[Records from a collection]

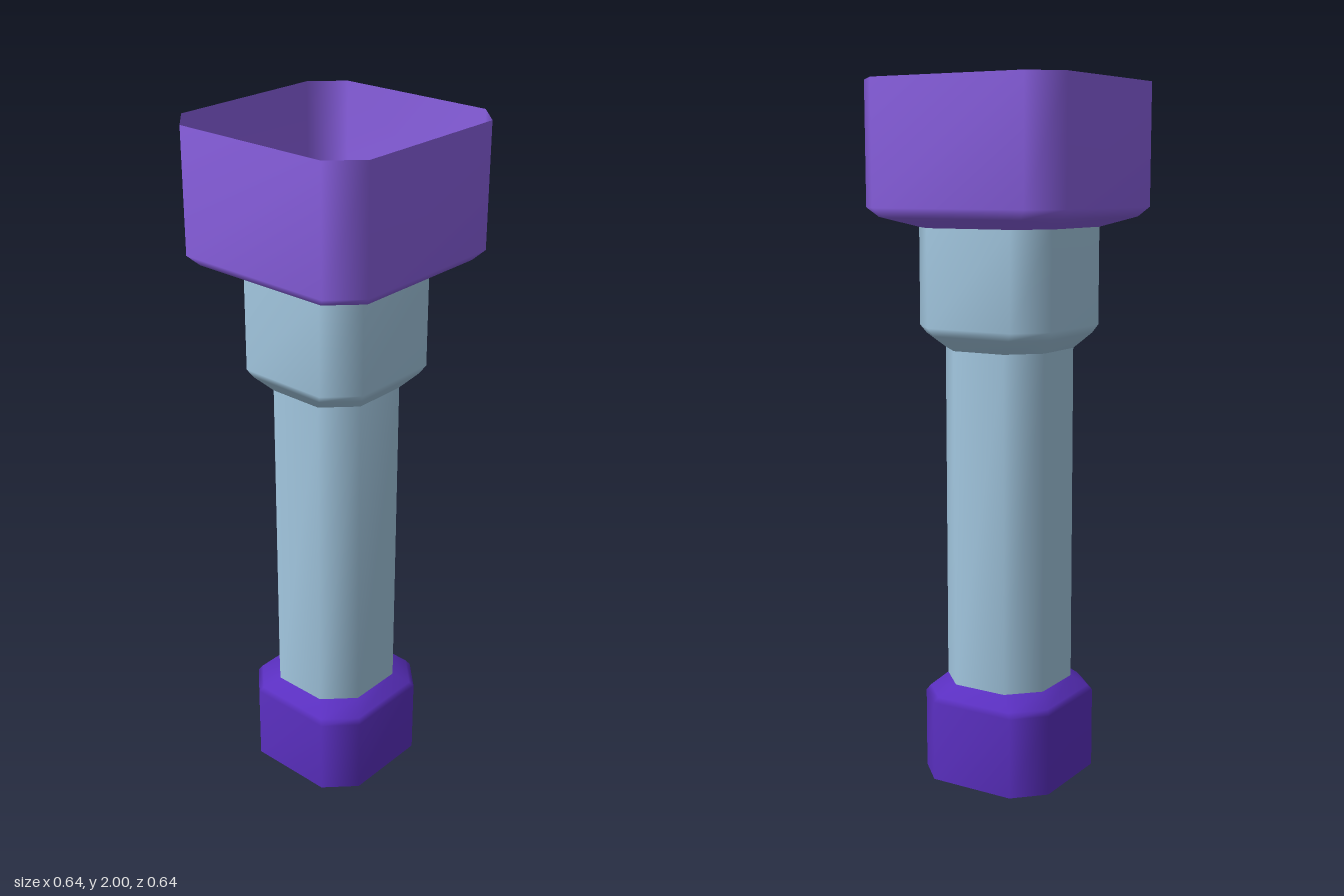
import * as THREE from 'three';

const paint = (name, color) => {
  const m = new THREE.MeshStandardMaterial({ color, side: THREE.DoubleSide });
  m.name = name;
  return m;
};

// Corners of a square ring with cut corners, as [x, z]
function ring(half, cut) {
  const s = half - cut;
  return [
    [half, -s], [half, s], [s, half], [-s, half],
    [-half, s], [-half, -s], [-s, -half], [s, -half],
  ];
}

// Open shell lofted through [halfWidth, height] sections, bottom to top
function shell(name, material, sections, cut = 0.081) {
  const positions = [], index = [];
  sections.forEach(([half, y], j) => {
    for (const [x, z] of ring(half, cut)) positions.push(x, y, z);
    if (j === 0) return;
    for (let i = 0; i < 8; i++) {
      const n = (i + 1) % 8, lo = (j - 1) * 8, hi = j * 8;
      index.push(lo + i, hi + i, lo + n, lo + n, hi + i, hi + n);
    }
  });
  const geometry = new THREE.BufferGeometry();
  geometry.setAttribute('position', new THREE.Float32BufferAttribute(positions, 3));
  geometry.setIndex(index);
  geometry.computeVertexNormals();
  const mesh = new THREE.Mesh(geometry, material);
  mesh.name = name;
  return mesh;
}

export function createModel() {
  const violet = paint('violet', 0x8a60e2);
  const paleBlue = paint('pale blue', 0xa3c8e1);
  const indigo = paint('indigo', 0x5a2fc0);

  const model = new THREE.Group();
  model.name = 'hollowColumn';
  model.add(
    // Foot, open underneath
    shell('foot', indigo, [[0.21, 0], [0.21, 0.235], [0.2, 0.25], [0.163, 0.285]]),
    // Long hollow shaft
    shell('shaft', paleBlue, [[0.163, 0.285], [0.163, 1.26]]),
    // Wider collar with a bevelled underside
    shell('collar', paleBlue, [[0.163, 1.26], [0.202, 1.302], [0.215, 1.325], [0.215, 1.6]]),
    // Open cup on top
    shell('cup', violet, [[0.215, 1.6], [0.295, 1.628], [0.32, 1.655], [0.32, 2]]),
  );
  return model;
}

--

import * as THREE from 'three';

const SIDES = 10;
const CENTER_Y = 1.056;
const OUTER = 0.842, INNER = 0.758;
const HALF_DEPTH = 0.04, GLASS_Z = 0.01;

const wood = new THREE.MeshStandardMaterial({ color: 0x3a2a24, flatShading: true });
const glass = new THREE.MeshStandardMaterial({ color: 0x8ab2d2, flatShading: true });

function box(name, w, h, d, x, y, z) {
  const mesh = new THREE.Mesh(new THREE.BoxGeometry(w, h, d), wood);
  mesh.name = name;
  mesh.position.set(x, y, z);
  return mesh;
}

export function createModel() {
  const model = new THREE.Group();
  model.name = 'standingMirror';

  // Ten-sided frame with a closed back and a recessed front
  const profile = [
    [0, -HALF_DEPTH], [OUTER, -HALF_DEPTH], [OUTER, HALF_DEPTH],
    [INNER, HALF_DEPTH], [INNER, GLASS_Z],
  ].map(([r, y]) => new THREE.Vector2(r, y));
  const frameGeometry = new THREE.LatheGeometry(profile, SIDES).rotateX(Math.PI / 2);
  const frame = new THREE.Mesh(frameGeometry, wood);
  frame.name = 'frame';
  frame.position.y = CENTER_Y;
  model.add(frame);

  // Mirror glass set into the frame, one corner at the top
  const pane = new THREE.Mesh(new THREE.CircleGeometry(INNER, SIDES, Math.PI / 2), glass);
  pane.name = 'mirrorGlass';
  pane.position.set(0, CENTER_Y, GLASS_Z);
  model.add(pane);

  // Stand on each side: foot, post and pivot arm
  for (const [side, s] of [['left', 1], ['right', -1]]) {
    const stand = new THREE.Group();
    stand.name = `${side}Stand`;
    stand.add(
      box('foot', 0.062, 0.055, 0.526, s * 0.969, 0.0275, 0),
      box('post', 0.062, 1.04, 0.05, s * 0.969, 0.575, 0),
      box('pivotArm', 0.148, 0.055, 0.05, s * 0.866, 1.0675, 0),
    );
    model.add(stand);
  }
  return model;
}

---

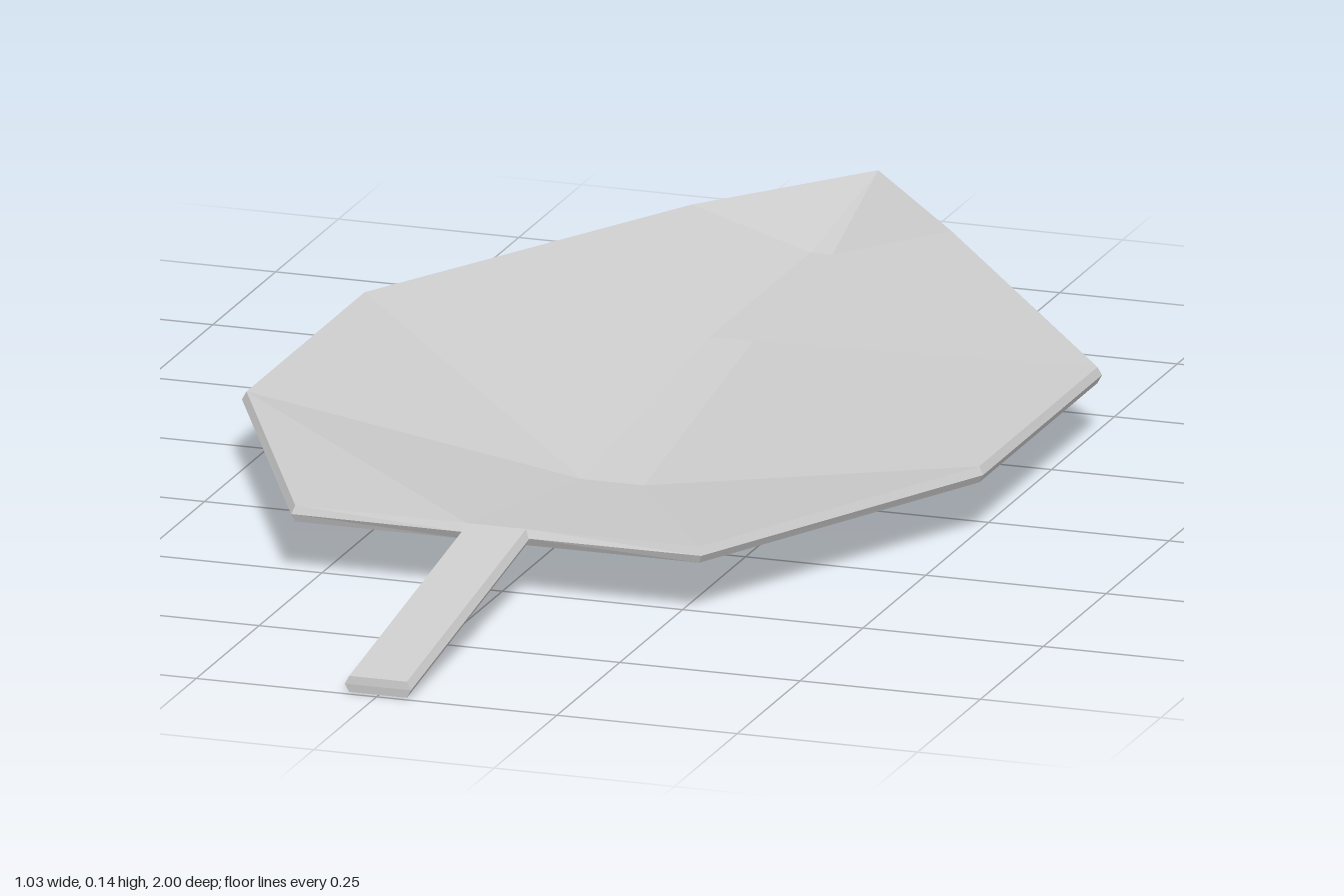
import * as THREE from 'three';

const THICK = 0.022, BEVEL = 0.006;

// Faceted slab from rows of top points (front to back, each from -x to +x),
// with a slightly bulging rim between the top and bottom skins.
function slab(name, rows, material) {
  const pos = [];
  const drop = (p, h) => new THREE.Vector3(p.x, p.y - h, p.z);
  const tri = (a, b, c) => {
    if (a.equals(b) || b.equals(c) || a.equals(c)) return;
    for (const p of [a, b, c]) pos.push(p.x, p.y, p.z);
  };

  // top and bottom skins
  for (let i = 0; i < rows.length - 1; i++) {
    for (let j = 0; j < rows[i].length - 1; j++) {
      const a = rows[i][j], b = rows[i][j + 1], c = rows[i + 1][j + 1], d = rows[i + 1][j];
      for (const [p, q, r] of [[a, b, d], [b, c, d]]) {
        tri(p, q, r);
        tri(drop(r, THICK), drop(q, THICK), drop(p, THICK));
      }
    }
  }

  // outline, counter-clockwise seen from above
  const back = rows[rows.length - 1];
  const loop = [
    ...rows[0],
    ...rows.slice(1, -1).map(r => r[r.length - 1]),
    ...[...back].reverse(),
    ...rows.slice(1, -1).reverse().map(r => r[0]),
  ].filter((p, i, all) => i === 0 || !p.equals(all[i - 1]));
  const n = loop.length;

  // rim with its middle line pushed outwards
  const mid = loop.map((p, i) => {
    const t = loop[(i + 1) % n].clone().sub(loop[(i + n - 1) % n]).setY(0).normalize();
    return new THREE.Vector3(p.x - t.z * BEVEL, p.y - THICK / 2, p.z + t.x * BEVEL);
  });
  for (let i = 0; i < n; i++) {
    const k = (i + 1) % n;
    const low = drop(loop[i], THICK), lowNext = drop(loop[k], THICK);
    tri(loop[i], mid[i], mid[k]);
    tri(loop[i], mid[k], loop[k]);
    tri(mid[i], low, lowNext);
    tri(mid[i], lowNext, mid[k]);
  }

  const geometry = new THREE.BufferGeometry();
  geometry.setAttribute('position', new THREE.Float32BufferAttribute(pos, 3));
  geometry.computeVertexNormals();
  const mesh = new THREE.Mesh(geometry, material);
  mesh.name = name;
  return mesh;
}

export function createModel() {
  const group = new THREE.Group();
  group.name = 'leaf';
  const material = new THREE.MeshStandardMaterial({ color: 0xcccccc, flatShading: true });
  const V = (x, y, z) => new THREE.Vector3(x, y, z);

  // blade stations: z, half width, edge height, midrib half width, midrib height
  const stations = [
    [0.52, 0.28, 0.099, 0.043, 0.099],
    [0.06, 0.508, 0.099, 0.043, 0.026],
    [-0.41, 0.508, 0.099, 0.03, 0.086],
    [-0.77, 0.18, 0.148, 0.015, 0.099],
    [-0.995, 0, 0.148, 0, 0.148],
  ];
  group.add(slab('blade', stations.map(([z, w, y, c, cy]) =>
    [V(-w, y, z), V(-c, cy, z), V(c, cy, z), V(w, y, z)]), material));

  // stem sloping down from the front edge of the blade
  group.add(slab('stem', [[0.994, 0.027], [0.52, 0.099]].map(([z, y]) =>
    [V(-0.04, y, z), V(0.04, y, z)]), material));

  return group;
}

→ **What to produce**
Look back at the entries above and repeat, unchanged, every line from the line holding "if (a.equals(b) ||" through the line holding "const mid = loop.map((p, i)".

→ **Answer for the task**
    if (a.equals(b) || b.equals(c) || a.equals(c)) return;
    for (const p of [a, b, c]) pos.push(p.x, p.y, p.z);
  };

  // top and bottom skins
  for (let i = 0; i < rows.length - 1; i++) {
    for (let j = 0; j < rows[i].length - 1; j++) {
      const a = rows[i][j], b = rows[i][j + 1], c = rows[i + 1][j + 1], d = rows[i + 1][j];
      for (const [p, q, r] of [[a, b, d], [b, c, d]]) {
        tri(p, q, r);
        tri(drop(r, THICK), drop(q, THICK), drop(p, THICK));
      }
    }
  }

  // outline, counter-clockwise seen from above
  const back = rows[rows.length - 1];
  const loop = [
    ...rows[0],
    ...rows.slice(1, -1).map(r => r[r.length - 1]),
    ...[...back].reverse(),
    ...rows.slice(1, -1).reverse().map(r => r[0]),
  ].filter((p, i, all) => i === 0 || !p.equals(all[i - 1]));
  const n = loop.length;

  // rim with its middle line pushed outwards
  const mid = loop.map((p, i) => {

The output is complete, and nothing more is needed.